V Raghavan, an outstanding scholar of the 20th century believed that Bharata
Natya is a form of authentic Indian dance art, the antiquity of which goes
to Rigvedic hymns and even Mohenjodaro times. He asserts that it was the
same dance that Arjuna taught the Virata princess in Mahabaratha, it was
the same dance that Malavika danced in Kalidasa's play and Madhavi in Silappadhikaram.
Ajanta, Amaravati, Sittanavasal and Tanjore paintings are visual representations
of the same dance.
('Remembering Dr. V Raghavan' by TK Venkatasubramanian, Nartanam, May – Aug 2008)
is a circular dance, in the manner of Krishna’s dance with the gopis. The
circular dance of girls is one of the most widely prevalent folk dances
in all parts of the country: the garba of Gujarat, the achiyarkuravai of

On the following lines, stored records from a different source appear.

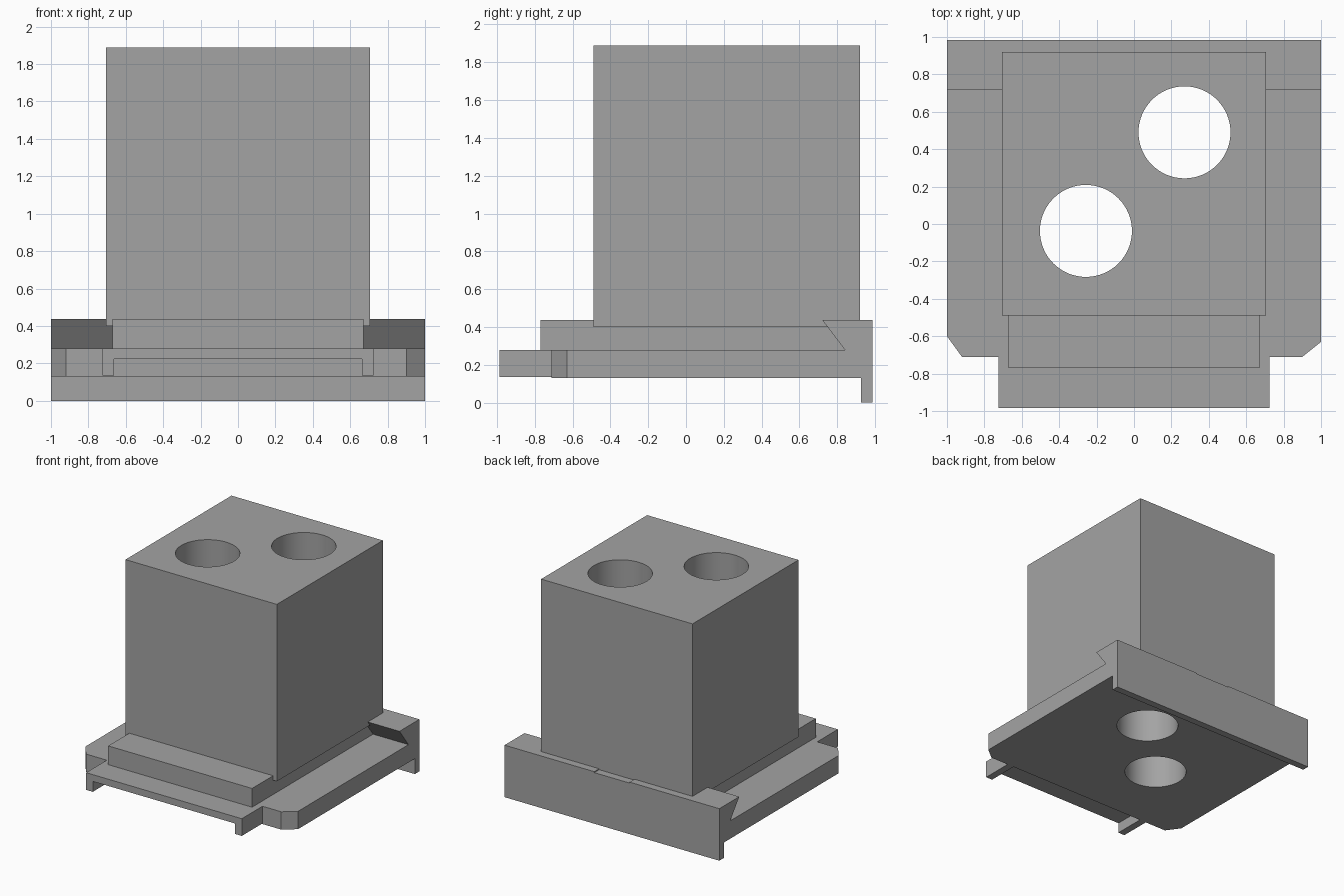
import bpy, bmesh, math
from mathutils import Vector

if "Cube" in bpy.data.objects:
    bpy.data.objects.remove(bpy.data.objects["Cube"])

grey = bpy.data.materials.new("plain grey")
grey.diffuse_color = (0.37, 0.37, 0.37, 1)
grey.use_nodes = True
grey.node_tree.nodes["Principled BSDF"].inputs["Base Color"].default_value = grey.diffuse_color


def prism(name, pts, offset, extrude):
    """Closed solid: polygon of 3D points moved by offset and extruded."""
    bm = bmesh.new()
    verts = [bm.verts.new(Vector(p) + Vector(offset)) for p in pts]
    face = bm.faces.new(verts)
    ext = bmesh.ops.extrude_face_region(bm, geom=[face])
    moved = [g for g in ext["geom"] if isinstance(g, bmesh.types.BMVert)]
    bmesh.ops.translate(bm, verts=moved, vec=extrude)
    bmesh.ops.recalc_face_normals(bm, faces=bm.faces)
    mesh = bpy.data.meshes.new(name)
    bm.to_mesh(mesh)
    bm.free()
    mesh.materials.append(grey)
    obj = bpy.data.objects.new(name, mesh)
    bpy.context.collection.objects.link(obj)
    return obj


def plan(name, outline, z0, z1):
    return prism(name, [(x, y, 0) for x, y in outline], (0, 0, z0), (0, 0, z1 - z0))


def box(name, x0, x1, y0, y1, z0, z1):
    return plan(name, [(x0, y0), (x1, y0), (x1, y1), (x0, y1)], z0, z1)


def combine(target, tool, operation):
    mod = target.modifiers.new("combine", "BOOLEAN")
    mod.operation, mod.solver, mod.object = operation, "EXACT", tool
    bpy.context.view_layer.objects.active = target
    bpy.ops.object.modifier_apply(modifier=mod.name)
    bpy.data.objects.remove(tool)


# Base plate with clipped front corners
body = plan("mounting_block", [(-0.92, -0.71), (0.90, -0.71), (1, -0.63),
                               (1, 0.95), (-1, 0.95), (-1, -0.60)], 0.13, 0.28)

# Back rail with undercut front and a lip hanging below the plate
rail = [(0.925, 0), (0.985, 0), (0.985, 0.438), (0.72, 0.438),
        (0.84, 0.28), (0.84, 0.2), (0.925, 0.2)]
parts = [prism("back_rail", [(0, y, z) for y, z in rail], (-1, 0, 0), (2, 0, 0))]

# Front tongue: a thin channel with two side legs
tongue = [(-0.725, 0.135), (-0.663, 0.135), (-0.663, 0.223), (0.663, 0.223),
          (0.663, 0.135), (0.725, 0.135), (0.725, 0.28), (-0.725, 0.28)]
parts.append(prism("front_tongue", [(x, 0, z) for x, z in tongue],
                   (0, -0.985, 0), (0, 0.285, 0)))

# Raised step and the tall block on it
parts.append(box("step", -0.67, 0.67, -0.77, 0.9, 0.25, 0.438))
parts.append(box("tall_block", -0.705, 0.705, -0.49, 0.92, 0.40, 1.89))
for part in parts:
    combine(body, part, "UNION")

# Shallow notch in the top of the rail behind the block
combine(body, box("notch", -0.165, 0.165, 0.92, 1.1, 0.43, 0.5), "DIFFERENCE")

# Two round holes right through
for cx, cy in [(0.27, 0.49), (-0.257, -0.037)]:
    ring = [(cx + 0.246 * math.cos(math.tau * i / 64),
             cy + 0.246 * math.sin(math.tau * i / 64)) for i in range(64)]
    combine(body, plan("bore", ring, -0.2, 2.2), "DIFFERENCE")

# Flat faces with smooth hole walls
bpy.ops.object.select_all(action="DESELECT")
body.select_set(True)
bpy.context.view_layer.objects.active = body
bpy.ops.object.shade_smooth_by_angle(angle=math.radians(30))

ancient Tamil classics, the kummi, kolattam and kudichcupattu of Tamilnadu
and the kaikottikali of Malabar are all varieties of hallisaka.
('Uparupakas and Nritya-Prabhandas' by Dr. V Raghavan, Nartanam, May – Aug 2008)
|Jayappa speaks of the Kanduka nritta – the dance with the playing of the ball - as a group dance in which the women, besides beating the ball on the ground, threw and exchanged the ball and ran to catch it.|